*Activity*.
Take the line containing "mod.operation, mod.solver, mod.object" as the first and the last line of the records below as the end, and please set down only what lies between them exactly, both ends included.

*Information supplied*.

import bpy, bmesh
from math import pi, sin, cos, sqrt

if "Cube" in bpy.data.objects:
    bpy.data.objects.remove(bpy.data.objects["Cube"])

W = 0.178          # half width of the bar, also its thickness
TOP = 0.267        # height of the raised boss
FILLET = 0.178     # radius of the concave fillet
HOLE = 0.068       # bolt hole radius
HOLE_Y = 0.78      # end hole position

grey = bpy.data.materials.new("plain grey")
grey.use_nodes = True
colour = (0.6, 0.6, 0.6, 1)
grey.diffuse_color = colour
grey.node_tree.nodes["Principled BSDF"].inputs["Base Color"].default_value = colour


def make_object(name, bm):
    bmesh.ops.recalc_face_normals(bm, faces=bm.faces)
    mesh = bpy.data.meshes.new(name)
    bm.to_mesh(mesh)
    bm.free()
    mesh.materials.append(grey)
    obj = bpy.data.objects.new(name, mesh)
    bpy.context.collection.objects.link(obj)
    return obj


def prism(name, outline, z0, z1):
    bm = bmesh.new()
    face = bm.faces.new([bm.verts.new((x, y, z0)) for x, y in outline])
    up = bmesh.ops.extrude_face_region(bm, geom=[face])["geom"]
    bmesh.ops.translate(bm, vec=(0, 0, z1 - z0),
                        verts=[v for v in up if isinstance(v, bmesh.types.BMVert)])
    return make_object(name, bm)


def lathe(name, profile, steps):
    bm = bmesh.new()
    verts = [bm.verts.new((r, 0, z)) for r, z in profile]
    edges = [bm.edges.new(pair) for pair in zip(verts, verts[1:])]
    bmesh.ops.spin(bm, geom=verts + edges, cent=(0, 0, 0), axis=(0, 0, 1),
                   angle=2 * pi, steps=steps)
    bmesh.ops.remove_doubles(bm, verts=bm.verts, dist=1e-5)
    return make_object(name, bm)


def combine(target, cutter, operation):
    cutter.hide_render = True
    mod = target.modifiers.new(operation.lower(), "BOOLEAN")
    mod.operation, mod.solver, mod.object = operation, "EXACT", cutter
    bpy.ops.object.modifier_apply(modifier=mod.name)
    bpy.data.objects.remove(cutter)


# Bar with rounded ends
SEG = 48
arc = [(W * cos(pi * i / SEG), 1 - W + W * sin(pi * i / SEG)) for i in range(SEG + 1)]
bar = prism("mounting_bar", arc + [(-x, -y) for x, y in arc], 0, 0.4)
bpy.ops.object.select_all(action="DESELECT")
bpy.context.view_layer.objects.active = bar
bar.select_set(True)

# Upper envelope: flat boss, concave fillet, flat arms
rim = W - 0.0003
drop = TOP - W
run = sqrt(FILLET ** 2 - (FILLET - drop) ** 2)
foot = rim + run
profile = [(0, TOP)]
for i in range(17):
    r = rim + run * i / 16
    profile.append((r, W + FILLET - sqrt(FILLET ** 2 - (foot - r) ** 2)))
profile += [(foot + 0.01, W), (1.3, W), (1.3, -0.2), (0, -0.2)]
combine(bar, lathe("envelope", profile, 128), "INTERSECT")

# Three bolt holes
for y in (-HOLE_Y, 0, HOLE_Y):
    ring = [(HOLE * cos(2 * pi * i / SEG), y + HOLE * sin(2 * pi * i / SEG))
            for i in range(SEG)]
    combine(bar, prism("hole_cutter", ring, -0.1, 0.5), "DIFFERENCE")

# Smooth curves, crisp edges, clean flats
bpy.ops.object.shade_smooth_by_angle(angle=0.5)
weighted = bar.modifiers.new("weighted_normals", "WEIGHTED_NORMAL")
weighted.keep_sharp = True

*Exercise answer*.
    mod.operation, mod.solver, mod.object = operation, "EXACT", cutter
    bpy.ops.object.modifier_apply(modifier=mod.name)
    bpy.data.objects.remove(cutter)


# Bar with rounded ends
SEG = 48
arc = [(W * cos(pi * i / SEG), 1 - W + W * sin(pi * i / SEG)) for i in range(SEG + 1)]
bar = prism("mounting_bar", arc + [(-x, -y) for x, y in arc], 0, 0.4)
bpy.ops.object.select_all(action="DESELECT")
bpy.context.view_layer.objects.active = bar
bar.select_set(True)

# Upper envelope: flat boss, concave fillet, flat arms
rim = W - 0.0003
drop = TOP - W
run = sqrt(FILLET ** 2 - (FILLET - drop) ** 2)
foot = rim + run
profile = [(0, TOP)]
for i in range(17):
    r = rim + run * i / 16
    profile.append((r, W + FILLET - sqrt(FILLET ** 2 - (foot - r) ** 2)))
profile += [(foot + 0.01, W), (1.3, W), (1.3, -0.2), (0, -0.2)]
combine(bar, lathe("envelope", profile, 128), "INTERSECT")

# Three bolt holes
for y in (-HOLE_Y, 0, HOLE_Y):
    ring = [(HOLE * cos(2 * pi * i / SEG), y + HOLE * sin(2 * pi * i / SEG))
            for i in range(SEG)]
    combine(bar, prism("hole_cutter", ring, -0.1, 0.5), "DIFFERENCE")

# Smooth curves, crisp edges, clean flats
bpy.ops.object.shade_smooth_by_angle(angle=0.5)
weighted = bar.modifiers.new("weighted_normals", "WEIGHTED_NORMAL")
weighted.keep_sharp = True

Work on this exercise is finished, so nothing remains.